=== Section Start ===
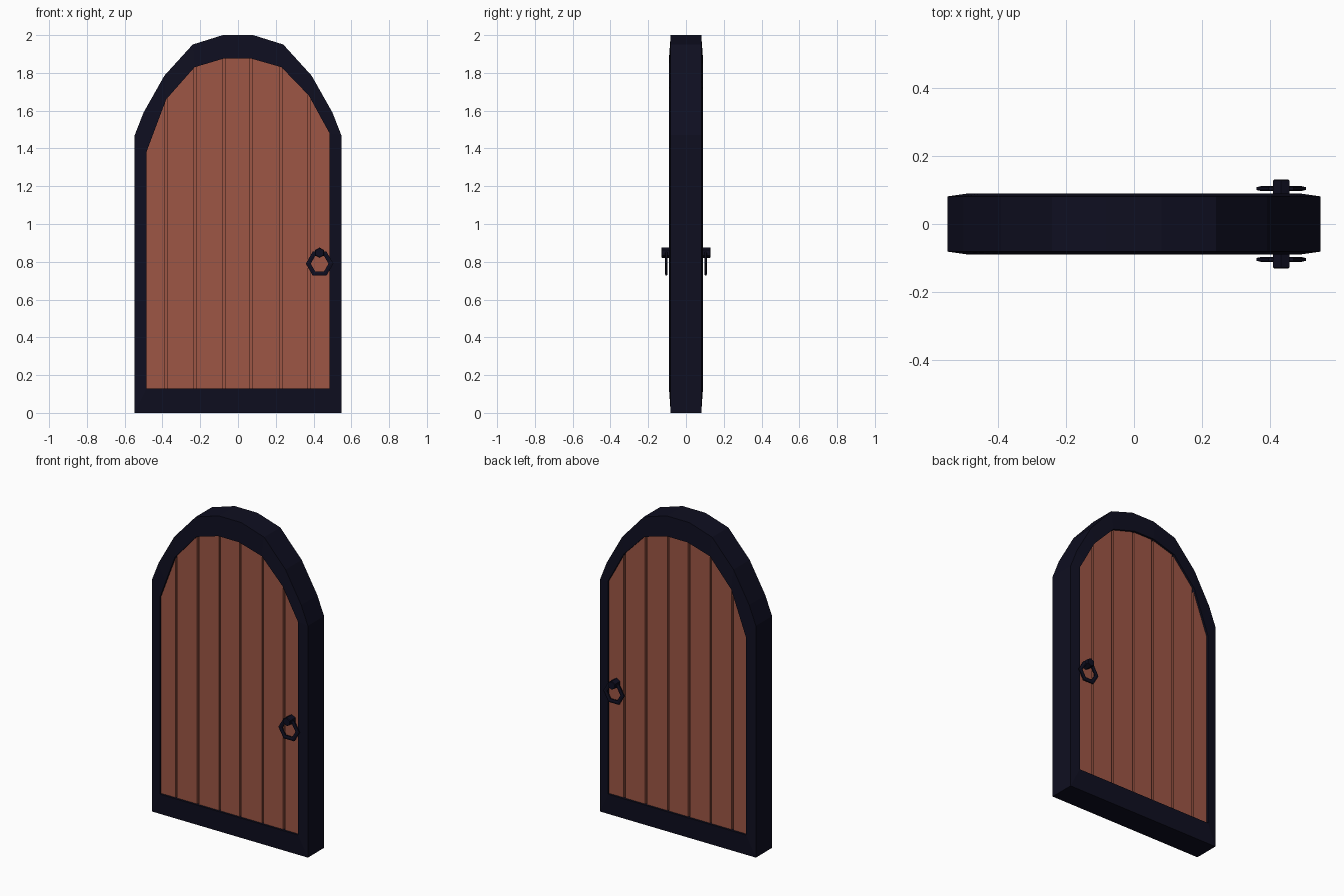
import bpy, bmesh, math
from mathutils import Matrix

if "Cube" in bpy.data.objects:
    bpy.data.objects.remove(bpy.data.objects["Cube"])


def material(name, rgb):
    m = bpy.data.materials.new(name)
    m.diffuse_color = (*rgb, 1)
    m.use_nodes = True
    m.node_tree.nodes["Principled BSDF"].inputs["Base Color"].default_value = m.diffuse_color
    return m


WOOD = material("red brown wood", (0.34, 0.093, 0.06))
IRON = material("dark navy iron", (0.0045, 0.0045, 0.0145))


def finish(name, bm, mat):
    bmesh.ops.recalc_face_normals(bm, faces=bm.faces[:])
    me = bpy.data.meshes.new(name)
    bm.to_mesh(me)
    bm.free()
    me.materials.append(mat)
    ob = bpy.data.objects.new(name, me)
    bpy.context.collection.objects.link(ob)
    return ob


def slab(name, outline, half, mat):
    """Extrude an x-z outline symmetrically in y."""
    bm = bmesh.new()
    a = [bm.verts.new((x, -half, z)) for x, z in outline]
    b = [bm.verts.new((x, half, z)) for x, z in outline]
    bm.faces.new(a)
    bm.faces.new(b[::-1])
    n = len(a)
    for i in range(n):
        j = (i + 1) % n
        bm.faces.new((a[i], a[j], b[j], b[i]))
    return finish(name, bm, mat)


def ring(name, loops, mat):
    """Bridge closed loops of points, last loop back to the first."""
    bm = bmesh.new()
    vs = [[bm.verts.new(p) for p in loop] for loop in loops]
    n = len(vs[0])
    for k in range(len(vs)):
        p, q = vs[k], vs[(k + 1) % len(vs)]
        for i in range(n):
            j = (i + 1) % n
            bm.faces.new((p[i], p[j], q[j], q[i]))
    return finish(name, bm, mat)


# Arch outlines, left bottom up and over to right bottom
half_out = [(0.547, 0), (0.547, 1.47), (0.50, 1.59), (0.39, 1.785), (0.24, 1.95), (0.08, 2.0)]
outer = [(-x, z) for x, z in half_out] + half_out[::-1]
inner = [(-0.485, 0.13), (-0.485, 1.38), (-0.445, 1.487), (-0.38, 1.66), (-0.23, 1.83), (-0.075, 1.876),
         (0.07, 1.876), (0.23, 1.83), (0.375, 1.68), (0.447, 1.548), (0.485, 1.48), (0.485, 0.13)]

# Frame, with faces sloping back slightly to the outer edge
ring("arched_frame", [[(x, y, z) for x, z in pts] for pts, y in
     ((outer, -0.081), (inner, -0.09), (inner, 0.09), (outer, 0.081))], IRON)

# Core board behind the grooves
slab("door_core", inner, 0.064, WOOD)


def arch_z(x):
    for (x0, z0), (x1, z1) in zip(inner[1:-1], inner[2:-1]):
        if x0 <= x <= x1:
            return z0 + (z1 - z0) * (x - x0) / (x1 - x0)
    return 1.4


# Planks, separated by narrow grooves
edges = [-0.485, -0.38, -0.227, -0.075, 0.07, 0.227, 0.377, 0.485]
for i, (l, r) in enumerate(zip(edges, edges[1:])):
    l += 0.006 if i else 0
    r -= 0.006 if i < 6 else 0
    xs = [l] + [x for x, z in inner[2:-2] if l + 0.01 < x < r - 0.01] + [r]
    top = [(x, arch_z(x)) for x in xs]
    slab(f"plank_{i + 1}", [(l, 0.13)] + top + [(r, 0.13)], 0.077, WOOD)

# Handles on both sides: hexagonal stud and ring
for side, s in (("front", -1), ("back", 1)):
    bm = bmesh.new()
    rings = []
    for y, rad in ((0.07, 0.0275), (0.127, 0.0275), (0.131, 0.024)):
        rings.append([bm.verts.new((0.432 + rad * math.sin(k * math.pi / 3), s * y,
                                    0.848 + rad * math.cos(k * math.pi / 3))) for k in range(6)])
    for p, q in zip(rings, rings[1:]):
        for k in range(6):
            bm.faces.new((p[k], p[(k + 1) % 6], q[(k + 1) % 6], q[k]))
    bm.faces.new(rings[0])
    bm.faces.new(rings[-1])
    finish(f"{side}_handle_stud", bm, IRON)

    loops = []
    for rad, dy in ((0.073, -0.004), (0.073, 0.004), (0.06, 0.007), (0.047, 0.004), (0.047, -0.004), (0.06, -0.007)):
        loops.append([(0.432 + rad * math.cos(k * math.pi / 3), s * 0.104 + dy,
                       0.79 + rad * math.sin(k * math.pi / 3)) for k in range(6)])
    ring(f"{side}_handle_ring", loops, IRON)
=== Section End ===
• Work task: Given the entries above, count how many lines include the word "loops"; respond with the number only.

• Solution to this exercise: 6